Data items
|---|

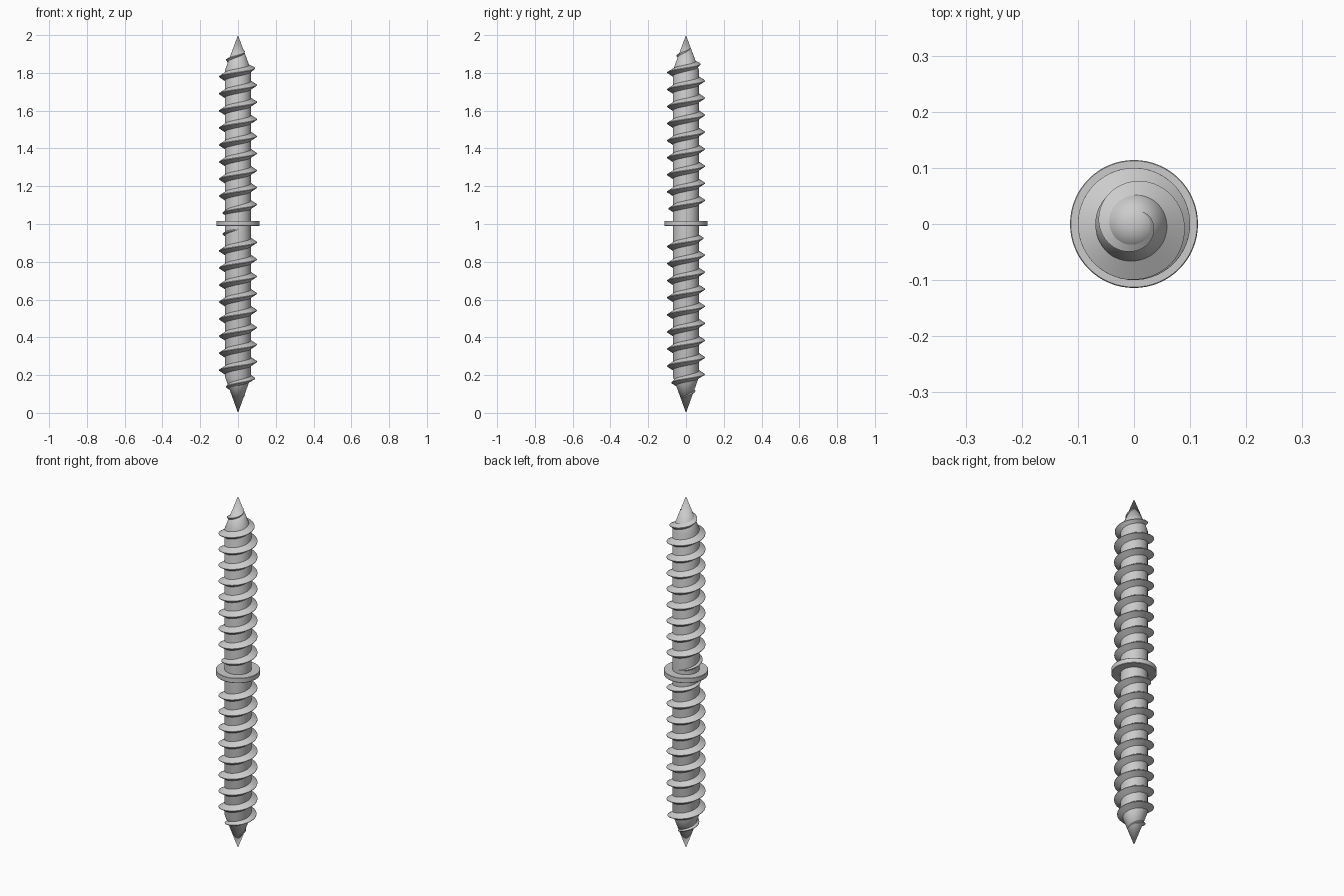
import bpy, bmesh
from math import pi, sin, cos
from mathutils import Matrix

if "Cube" in bpy.data.objects:
    bpy.data.objects.remove(bpy.data.objects["Cube"])

MID = 1.003        # height of the collar centre, pivot for the lower half
CORE_R = 0.069
THREAD_R = 0.1
PITCH = 0.0903
CONE_START = 1.815


def finish(bm, name, angle=35):
    bmesh.ops.recalc_face_normals(bm, faces=bm.faces)
    mesh = bpy.data.meshes.new(name)
    bm.to_mesh(mesh)
    bm.free()
    obj = bpy.data.objects.new(name, mesh)
    bpy.context.collection.objects.link(obj)
    bpy.ops.object.select_all(action='DESELECT')
    obj.select_set(True)
    bpy.context.view_layer.objects.active = obj
    bpy.ops.object.shade_smooth_by_angle(angle=angle * pi / 180)
    return obj


def lathe(name, profile, steps=64):
    bm = bmesh.new()
    verts = [bm.verts.new((r, 0, z)) for r, z in profile]
    edges = [bm.edges.new(p) for p in zip(verts, verts[1:])]
    bmesh.ops.spin(bm, geom=verts + edges, cent=(0, 0, 0), axis=(0, 0, 1),
                   angle=2 * pi, steps=steps)
    bmesh.ops.remove_doubles(bm, verts=bm.verts, dist=1e-5)
    return finish(bm, name)


def core_radius(z):
    return CORE_R * min(1, (2.0 - z) / (2.0 - CONE_START))


def clamp(v):
    return max(0.0, min(1.0, v))


def thread(name, flip):
    # sweep a triangular tooth along a right-handed helix
    bm = bmesh.new()
    z0, z1 = 1.035, 1.93
    count = int((z1 - z0) / PITCH * 48)
    rings = []
    for i in range(count + 1):
        z = z0 + (z1 - z0) * i / count
        a = 2 * pi * (z - 1.735) / PITCH
        fade = min(clamp((z - z0) / 0.06), clamp((z1 - z) / 0.13))
        half = 0.006 + 0.017 * fade
        crest = core_radius(z) + (THREAD_R - CORE_R) * fade
        pts = [(core_radius(z - half) - 0.003, z - half),
               (crest, z - 0.0015), (crest, z + 0.0015),
               (core_radius(z + half) - 0.003, z + half)]
        rings.append([bm.verts.new((r * cos(a), r * sin(a), h)) for r, h in pts])
    for lo, hi in zip(rings, rings[1:]):
        for k in range(4):
            n = (k + 1) % 4
            bm.faces.new((lo[k], lo[n], hi[n], hi[k]))
    bm.faces.new(rings[0])
    bm.faces.new(rings[-1])
    if flip:
        pivot = Matrix.Translation((0, 0, MID))
        bm.transform(pivot @ Matrix.Rotation(pi, 4, 'X') @ pivot.inverted())
    return finish(bm, name)


# plain shank with a point at each end
lathe("shank", [(0, 0), (CORE_R, 2 * MID - CONE_START),
                (CORE_R, CONE_START), (0, 2)])

# threads on both halves, the lower one turned end for end
thread("upper_thread", False)
thread("lower_thread", True)

# stop collar in the middle
lathe("collar", [(0.06, 0.989), (0.1125, 0.989), (0.114, 0.991),
                 (0.114, 1.015), (0.1125, 1.017), (0.06, 1.017)])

|---|

### WHAT NEEDS TO BE DONE
Give back exactly the lines above starting at the line where "THREAD_R = 0.1" appears and ending at the line where "obj = bpy.data.objects.new(name, mesh)" appears, both included, with no other lines.

### SOLUTION FOR THIS EXERCISE
THREAD_R = 0.1
PITCH = 0.0903
CONE_START = 1.815


def finish(bm, name, angle=35):
    bmesh.ops.recalc_face_normals(bm, faces=bm.faces)
    mesh = bpy.data.meshes.new(name)
    bm.to_mesh(mesh)
    bm.free()
    obj = bpy.data.objects.new(name, mesh)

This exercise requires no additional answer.